Connect with us

Hi, what are you looking for?

CleanTechnica
The government of China has just issued the first two licenses in the country allowing for testing of self-driving vehicles on public roads there, according to the state-owned news firm Xinhua.

Autonomous Vehicles

China Issues Licenses To SAIC & NIO To Allow Self-Driving Vehicle Testing On Public Roads (First In Country)

The government of China has just issued the first two licenses in the country allowing for testing of self-driving vehicles on public roads there, according to the state-owned news firm Xinhua.

The government of China has just issued the first two licenses in the country allowing for testing of self-driving vehicles on public roads there, according to the state-owned news firm Xinhua.

The two licenses in question were awarded to SAIC Motor Corp and NextEV’s NIO — one of the largest auto manufacturers in the country and a strongly backed electric vehicle startup, respectively.

The new licenses allow the license holders to begin testing self-driving vehicles on a 3.5 mile (5.6 kilometer) stretch of public road in the Jiading District of Shanghai.

Reuters provides more: “The licenses were issued after Robin Li, the boss of China’s biggest search engine Baidu, tested his firm’s driverless car on Beijing’s roads in July, stirring controversy as there were no rules for such a test, the agency said.

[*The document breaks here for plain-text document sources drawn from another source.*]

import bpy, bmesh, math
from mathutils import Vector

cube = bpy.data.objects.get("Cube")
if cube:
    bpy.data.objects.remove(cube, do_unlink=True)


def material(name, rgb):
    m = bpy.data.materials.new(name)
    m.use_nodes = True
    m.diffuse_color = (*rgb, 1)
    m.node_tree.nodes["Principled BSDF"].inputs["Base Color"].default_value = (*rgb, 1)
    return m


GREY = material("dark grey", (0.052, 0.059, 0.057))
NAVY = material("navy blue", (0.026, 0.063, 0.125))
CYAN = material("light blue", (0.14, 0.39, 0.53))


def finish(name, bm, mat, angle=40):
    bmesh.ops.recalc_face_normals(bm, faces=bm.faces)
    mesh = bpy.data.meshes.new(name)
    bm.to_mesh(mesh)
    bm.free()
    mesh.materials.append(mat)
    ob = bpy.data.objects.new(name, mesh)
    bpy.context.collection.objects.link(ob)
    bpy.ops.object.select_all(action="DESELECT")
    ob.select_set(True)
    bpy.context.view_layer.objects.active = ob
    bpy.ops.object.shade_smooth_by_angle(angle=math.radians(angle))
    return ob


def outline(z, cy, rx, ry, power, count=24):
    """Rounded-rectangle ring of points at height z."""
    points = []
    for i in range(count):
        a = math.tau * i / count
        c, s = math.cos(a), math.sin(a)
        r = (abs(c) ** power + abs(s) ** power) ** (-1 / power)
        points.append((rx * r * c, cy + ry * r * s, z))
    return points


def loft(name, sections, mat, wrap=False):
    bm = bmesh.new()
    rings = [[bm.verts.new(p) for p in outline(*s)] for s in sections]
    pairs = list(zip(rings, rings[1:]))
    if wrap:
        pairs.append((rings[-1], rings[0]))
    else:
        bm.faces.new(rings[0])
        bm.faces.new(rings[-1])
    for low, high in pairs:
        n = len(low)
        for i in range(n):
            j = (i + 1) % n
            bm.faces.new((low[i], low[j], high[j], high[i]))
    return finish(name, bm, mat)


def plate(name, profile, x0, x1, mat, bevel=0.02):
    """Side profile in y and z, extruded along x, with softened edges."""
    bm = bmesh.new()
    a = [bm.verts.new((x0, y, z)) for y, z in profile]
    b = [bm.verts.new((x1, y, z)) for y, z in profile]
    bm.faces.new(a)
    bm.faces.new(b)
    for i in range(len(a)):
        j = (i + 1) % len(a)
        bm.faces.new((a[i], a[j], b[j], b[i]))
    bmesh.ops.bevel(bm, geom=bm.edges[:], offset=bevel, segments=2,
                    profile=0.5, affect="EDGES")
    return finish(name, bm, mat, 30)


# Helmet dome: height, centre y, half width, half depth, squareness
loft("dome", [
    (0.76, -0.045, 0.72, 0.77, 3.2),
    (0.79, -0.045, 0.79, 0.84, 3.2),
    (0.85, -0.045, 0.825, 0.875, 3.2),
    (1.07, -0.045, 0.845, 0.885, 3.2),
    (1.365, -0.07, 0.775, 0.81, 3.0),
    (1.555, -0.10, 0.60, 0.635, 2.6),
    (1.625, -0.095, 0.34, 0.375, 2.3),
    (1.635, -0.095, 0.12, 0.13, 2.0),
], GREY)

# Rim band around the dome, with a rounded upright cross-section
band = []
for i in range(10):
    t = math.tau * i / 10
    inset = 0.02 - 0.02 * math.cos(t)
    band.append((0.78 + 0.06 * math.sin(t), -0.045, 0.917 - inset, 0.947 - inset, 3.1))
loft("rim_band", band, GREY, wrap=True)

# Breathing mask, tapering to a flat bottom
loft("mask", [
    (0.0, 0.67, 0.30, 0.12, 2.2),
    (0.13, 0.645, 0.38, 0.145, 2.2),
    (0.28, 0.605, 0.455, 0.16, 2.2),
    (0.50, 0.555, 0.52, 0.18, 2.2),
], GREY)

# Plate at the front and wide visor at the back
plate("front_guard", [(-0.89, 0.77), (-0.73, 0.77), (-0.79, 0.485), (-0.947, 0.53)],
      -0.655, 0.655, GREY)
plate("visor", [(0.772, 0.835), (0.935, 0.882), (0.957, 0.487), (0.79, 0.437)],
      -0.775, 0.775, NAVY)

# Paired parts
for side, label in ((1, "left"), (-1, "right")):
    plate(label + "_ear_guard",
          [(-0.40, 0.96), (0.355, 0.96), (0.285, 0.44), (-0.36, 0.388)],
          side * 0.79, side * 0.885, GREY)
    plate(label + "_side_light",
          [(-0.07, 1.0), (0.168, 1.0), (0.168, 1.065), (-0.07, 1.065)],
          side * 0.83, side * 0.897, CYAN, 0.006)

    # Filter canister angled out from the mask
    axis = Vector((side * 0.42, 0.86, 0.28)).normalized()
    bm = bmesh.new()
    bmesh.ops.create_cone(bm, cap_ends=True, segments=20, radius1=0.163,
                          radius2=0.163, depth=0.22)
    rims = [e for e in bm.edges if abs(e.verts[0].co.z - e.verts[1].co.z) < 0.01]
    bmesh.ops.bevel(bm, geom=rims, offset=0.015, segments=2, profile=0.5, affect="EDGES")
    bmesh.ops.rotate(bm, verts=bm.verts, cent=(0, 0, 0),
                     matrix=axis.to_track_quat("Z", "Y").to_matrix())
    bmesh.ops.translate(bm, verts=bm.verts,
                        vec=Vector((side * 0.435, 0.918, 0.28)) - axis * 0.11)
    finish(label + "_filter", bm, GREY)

“NIO said it had received its license from Shanghai Municipal Government. … Shanghai also issued regulations on road tests for such smart cars and said it would promote the application and commercialization of vehicles using artificial intelligence technology and Internet-linked functions, Xinhua reported.”

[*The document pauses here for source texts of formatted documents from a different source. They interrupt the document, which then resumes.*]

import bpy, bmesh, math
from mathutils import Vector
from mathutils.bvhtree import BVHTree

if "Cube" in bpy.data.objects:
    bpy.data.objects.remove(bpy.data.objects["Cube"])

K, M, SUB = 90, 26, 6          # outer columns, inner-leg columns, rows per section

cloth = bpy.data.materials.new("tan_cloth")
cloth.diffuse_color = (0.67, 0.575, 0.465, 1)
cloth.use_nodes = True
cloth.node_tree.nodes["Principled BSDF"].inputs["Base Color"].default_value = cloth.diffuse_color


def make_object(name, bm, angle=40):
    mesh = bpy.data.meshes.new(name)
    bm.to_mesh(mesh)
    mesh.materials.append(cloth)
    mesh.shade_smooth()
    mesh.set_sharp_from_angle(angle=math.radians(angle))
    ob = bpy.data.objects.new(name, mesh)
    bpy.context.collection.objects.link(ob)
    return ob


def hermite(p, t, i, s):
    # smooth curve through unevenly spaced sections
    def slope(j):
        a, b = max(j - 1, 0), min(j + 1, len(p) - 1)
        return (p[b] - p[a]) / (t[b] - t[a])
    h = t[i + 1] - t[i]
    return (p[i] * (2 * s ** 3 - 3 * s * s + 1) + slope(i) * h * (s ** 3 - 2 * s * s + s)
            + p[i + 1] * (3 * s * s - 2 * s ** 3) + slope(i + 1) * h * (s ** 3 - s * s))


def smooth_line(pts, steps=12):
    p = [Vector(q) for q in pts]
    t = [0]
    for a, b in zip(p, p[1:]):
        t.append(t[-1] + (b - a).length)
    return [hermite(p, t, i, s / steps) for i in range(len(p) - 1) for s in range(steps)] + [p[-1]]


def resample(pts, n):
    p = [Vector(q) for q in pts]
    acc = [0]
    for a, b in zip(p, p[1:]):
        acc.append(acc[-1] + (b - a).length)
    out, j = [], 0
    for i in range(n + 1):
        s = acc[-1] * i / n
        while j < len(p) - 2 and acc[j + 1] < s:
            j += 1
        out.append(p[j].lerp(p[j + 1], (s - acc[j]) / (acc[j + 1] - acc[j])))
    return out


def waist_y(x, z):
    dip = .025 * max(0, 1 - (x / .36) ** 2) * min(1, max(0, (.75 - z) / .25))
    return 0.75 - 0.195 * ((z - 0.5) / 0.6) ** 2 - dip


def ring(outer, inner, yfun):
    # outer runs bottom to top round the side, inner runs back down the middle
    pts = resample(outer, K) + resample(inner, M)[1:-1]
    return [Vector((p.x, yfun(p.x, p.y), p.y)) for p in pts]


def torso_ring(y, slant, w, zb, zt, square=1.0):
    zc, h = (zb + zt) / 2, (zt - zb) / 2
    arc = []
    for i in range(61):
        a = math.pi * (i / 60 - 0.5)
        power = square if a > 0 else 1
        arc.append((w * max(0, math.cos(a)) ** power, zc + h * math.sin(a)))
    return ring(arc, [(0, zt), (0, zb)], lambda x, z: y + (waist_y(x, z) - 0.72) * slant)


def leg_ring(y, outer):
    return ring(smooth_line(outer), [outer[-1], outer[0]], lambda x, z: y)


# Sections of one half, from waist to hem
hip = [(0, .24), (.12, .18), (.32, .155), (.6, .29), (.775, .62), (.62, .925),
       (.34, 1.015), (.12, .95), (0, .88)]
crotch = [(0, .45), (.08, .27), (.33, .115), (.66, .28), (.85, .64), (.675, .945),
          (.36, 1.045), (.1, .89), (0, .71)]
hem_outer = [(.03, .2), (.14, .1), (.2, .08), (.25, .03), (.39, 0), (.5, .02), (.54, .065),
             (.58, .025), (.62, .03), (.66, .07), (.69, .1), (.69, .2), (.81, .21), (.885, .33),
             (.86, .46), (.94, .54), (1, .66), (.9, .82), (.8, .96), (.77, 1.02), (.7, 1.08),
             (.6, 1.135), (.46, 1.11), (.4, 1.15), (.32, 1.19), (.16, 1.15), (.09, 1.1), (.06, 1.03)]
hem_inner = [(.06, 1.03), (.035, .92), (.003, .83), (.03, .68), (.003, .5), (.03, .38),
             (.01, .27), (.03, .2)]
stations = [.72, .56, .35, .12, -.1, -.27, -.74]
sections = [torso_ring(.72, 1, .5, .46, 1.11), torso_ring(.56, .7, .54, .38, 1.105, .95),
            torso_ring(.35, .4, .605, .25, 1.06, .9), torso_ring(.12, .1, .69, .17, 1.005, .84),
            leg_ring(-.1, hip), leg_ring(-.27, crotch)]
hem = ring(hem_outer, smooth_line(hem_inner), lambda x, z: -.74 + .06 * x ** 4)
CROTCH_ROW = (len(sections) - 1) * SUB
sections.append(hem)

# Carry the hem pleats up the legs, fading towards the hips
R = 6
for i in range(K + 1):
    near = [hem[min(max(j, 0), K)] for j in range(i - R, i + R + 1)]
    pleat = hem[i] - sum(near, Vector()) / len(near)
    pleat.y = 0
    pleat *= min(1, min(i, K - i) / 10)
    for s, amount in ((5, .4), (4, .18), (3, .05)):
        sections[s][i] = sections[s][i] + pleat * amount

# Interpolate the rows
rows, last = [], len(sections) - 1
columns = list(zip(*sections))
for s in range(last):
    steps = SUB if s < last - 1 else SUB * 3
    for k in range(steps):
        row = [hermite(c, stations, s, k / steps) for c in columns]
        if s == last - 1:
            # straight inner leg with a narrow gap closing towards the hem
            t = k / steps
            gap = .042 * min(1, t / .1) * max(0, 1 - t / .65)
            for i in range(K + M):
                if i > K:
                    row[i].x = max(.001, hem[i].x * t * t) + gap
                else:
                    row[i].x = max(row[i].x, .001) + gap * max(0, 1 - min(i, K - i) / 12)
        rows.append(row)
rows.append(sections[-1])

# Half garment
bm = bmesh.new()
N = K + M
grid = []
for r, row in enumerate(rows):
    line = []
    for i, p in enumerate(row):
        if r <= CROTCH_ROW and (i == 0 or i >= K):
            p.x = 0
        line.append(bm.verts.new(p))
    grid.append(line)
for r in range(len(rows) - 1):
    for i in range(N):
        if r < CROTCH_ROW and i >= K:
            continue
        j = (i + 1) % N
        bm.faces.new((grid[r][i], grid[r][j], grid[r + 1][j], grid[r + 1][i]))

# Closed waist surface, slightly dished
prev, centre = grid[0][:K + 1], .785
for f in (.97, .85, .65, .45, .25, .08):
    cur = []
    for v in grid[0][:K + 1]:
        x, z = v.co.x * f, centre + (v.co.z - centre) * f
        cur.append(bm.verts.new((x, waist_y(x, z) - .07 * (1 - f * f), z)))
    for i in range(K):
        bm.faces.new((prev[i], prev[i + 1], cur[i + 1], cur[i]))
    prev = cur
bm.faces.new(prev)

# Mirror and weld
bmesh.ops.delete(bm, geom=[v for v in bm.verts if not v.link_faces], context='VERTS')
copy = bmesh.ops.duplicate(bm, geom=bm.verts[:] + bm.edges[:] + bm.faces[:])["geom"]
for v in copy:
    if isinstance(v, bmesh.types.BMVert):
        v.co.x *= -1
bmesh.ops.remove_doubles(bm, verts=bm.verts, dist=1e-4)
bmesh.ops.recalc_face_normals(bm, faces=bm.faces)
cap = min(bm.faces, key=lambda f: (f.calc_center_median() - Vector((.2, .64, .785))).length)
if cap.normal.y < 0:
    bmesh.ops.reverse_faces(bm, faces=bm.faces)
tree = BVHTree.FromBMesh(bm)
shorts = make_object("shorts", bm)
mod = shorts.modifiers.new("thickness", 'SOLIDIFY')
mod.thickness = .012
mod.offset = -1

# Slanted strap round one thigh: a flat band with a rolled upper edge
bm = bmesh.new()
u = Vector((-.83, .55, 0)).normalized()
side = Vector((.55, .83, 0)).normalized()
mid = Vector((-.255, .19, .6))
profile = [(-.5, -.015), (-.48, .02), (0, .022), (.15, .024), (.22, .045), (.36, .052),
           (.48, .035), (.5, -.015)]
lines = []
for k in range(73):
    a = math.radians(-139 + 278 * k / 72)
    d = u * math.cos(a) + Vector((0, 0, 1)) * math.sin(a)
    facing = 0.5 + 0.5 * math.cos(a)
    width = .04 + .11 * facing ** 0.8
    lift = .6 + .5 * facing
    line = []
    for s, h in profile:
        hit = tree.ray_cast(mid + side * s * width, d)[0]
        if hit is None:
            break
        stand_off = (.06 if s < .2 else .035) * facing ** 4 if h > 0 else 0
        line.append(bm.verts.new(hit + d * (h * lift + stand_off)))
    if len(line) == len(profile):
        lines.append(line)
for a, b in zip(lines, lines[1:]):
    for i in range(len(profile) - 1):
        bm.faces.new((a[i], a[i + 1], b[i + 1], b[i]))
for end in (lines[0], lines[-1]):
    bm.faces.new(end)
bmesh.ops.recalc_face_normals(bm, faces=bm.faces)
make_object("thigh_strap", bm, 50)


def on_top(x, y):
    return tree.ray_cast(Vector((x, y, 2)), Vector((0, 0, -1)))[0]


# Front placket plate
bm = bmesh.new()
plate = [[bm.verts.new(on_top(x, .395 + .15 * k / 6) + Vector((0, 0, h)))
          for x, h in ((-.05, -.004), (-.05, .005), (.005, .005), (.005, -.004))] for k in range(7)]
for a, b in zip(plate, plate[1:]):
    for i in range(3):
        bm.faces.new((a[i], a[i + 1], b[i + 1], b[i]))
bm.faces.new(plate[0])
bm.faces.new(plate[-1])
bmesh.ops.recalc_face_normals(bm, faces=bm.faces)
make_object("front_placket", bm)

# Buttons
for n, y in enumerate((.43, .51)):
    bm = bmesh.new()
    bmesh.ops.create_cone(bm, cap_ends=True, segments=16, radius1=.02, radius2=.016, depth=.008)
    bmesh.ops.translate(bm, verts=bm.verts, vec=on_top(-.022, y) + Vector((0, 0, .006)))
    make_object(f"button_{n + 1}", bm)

Testing on larger stretches of public roads will reportedly follow before too long.

This news follows on the release of guidelines by the California Department of Motor Vehicles (DMV) allowing for the testing of self-driving vehicles there without human oversight being directly present. It also occurs right around the same time that Waymo’s self-driving vehicle program in Arizona is being opened to be general public.

It’s hard to say how far along the China-based self-driving vehicle tech developers — like Baidu, SAIC, NIO, etc. — are, but for the time being, it appears that Waymo/Google is leading everyone. Though, the Waymo solution seems to be fairly expensive for the time being.

 

Advertisement
 
Appreciate CleanTechnica’s originality? Consider becoming a CleanTechnica Member, Supporter, Technician, or Ambassador — or a patron on Patreon.
 
Have a tip for CleanTechnica, want to advertise, or want to suggest a guest for our CleanTech Talk podcast? Contact us here.

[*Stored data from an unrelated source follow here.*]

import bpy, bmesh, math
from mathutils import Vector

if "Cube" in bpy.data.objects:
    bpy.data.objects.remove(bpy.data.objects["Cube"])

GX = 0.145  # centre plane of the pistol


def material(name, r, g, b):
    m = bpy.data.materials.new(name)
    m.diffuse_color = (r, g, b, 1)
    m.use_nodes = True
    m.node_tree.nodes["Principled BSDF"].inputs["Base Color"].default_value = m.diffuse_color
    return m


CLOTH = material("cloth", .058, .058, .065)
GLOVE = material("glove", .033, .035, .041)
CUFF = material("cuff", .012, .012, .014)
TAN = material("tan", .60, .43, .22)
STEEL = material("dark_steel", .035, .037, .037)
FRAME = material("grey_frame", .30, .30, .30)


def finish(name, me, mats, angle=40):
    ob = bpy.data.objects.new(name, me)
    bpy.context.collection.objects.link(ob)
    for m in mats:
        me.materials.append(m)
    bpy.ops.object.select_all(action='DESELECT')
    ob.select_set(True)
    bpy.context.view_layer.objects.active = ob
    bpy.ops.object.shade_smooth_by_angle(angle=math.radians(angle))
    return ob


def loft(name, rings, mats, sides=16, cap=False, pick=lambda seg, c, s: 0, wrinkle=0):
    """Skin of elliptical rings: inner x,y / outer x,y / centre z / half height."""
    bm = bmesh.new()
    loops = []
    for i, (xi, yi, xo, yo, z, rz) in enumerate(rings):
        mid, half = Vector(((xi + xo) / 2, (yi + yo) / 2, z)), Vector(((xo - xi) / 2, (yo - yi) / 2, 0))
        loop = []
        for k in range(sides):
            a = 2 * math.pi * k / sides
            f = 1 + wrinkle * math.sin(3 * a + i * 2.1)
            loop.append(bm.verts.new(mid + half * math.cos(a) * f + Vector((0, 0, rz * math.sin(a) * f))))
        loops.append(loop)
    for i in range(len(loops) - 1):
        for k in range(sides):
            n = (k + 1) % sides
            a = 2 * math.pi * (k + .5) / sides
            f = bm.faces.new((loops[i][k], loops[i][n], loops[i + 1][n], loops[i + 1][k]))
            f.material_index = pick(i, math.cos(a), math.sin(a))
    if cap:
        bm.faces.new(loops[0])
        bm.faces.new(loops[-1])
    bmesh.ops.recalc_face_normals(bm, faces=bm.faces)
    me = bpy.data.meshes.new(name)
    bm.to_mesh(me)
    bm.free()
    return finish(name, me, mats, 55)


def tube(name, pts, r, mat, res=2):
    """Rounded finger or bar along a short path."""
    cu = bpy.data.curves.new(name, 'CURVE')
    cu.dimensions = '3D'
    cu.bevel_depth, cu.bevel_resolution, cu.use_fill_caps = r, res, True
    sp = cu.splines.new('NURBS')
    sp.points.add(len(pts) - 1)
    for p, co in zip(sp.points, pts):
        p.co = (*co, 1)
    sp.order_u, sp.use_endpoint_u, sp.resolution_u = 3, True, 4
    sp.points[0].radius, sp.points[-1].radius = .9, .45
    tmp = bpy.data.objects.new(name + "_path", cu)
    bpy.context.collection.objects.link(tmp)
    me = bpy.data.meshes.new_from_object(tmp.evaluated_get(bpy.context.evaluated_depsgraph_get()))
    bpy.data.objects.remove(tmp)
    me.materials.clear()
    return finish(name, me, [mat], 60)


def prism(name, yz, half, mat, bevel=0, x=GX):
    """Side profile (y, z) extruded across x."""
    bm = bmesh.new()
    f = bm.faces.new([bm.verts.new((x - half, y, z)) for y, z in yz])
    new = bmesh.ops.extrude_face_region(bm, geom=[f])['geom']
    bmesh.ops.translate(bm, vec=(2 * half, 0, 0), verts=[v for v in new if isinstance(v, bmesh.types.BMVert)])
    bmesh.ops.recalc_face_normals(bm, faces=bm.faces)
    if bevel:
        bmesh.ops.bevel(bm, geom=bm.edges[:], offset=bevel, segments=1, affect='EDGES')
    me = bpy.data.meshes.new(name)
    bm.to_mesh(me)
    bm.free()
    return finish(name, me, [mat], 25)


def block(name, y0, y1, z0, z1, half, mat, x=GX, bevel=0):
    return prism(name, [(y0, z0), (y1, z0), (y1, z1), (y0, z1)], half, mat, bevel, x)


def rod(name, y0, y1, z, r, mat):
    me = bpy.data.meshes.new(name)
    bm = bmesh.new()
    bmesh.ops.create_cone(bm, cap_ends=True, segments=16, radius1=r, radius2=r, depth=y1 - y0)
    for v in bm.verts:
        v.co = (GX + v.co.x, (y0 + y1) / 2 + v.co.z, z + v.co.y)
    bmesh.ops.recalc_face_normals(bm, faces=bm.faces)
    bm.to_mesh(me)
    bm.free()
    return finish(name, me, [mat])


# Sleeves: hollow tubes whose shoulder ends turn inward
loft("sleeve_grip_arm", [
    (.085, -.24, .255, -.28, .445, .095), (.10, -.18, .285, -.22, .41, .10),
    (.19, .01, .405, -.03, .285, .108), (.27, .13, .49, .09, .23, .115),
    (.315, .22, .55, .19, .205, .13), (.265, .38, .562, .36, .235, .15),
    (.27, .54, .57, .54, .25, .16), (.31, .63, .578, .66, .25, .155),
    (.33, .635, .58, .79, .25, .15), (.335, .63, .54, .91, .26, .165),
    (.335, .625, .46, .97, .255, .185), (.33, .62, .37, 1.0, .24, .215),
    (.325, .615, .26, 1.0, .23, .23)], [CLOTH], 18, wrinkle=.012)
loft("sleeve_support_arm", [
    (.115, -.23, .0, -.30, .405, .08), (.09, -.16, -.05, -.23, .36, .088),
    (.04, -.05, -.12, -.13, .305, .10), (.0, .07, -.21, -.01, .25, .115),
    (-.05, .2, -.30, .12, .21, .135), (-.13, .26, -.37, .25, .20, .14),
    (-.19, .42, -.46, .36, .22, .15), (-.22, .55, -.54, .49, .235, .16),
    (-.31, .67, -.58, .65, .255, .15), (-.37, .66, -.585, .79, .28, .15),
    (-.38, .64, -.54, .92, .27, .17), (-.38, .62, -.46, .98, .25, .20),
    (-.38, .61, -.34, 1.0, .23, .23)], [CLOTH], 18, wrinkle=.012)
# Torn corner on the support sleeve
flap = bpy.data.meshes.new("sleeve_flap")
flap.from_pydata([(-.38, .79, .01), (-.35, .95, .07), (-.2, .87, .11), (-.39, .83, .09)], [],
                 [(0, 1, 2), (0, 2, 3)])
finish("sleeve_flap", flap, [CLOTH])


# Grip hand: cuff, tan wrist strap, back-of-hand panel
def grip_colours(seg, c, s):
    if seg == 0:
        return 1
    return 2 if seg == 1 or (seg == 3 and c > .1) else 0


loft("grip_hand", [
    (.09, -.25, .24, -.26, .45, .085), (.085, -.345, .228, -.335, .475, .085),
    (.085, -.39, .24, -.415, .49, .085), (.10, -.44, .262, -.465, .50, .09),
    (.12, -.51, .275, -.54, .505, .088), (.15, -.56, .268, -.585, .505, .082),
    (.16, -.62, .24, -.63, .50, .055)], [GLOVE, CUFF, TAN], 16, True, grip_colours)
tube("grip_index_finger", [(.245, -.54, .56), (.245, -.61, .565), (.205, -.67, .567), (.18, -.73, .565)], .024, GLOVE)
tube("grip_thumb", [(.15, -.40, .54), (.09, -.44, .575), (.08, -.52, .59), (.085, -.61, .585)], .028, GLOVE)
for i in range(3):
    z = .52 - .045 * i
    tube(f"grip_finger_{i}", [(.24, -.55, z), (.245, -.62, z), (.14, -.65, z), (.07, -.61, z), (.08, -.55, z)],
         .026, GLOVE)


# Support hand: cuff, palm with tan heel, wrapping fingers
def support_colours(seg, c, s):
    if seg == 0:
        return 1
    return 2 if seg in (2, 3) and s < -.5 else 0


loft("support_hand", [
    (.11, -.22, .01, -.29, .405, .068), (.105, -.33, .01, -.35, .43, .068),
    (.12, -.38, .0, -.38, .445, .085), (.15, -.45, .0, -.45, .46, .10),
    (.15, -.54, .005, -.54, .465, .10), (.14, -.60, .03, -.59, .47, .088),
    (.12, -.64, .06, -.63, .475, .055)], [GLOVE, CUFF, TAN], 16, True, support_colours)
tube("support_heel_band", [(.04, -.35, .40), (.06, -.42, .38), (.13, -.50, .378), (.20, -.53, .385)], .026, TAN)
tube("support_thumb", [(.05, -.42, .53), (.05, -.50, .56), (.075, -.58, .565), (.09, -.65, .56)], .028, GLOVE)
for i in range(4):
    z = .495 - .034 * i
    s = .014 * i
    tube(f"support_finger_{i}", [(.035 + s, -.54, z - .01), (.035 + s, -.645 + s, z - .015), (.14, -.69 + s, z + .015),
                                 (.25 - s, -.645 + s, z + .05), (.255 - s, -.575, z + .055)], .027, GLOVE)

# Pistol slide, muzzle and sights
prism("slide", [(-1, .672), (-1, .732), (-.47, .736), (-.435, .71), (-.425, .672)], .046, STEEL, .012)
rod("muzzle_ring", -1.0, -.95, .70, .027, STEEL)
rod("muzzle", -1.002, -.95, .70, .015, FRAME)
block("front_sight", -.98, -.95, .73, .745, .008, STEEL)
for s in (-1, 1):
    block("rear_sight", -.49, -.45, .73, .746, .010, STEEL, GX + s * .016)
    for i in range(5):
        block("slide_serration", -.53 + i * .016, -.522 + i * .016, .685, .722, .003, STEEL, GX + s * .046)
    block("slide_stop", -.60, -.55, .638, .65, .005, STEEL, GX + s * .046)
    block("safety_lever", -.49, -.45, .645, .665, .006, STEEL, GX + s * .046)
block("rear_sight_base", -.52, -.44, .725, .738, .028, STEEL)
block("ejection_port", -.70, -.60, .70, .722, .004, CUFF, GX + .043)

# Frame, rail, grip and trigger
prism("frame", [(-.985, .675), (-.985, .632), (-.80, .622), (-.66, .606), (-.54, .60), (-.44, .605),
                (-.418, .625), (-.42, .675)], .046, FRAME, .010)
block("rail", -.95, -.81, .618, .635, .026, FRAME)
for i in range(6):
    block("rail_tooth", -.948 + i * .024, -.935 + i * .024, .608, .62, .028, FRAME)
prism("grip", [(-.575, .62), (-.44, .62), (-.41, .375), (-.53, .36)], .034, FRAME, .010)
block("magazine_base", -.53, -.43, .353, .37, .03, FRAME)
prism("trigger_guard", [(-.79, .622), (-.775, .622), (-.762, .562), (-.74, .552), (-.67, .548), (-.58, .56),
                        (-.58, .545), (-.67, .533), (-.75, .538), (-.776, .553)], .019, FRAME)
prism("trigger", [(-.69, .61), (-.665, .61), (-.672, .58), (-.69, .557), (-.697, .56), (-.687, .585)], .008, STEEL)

Written By

James Ayre's background is predominantly in geopolitics and history, but he has an obsessive interest in pretty much everything. After an early life spent in the Imperial Free City of Dortmund, James followed the river Ruhr to Cofbuokheim, where he attended the University of Astnide. And where he also briefly considered entering the coal mining business. He currently writes for a living, on a broad variety of subjects, ranging from science, to politics, to military history, to renewable energy.

Comments

You May Also Like

Cars

This piece continues my annual rundown of the top 10 EV countries in the world! See part 1 if you missed it. By Assaf Oron...

Cars

Shanghai authorities are working closely with Tesla to help it reopen Giga Shanghai after it paused production for 22 days in the broader effort...

Cars

Global plugin vehicle registrations were up 60% in March 2022 compared to March 2021. There were 851,000 registrations, the second best month ever, representing...

Autonomous Vehicles

Highlights of this week’s electric vehicle news include the 200,000th NIO Vehicle, more electric bus orders, the AVINYA Concept, an ABB–Shell collab, a Volkswagen–bp...

Copyright © 2021 CleanTechnica. The content produced by this site is for entertainment purposes only. Opinions and comments published on this site may not be sanctioned by and do not necessarily represent the views of CleanTechnica, its owners, sponsors, affiliates, or subsidiaries.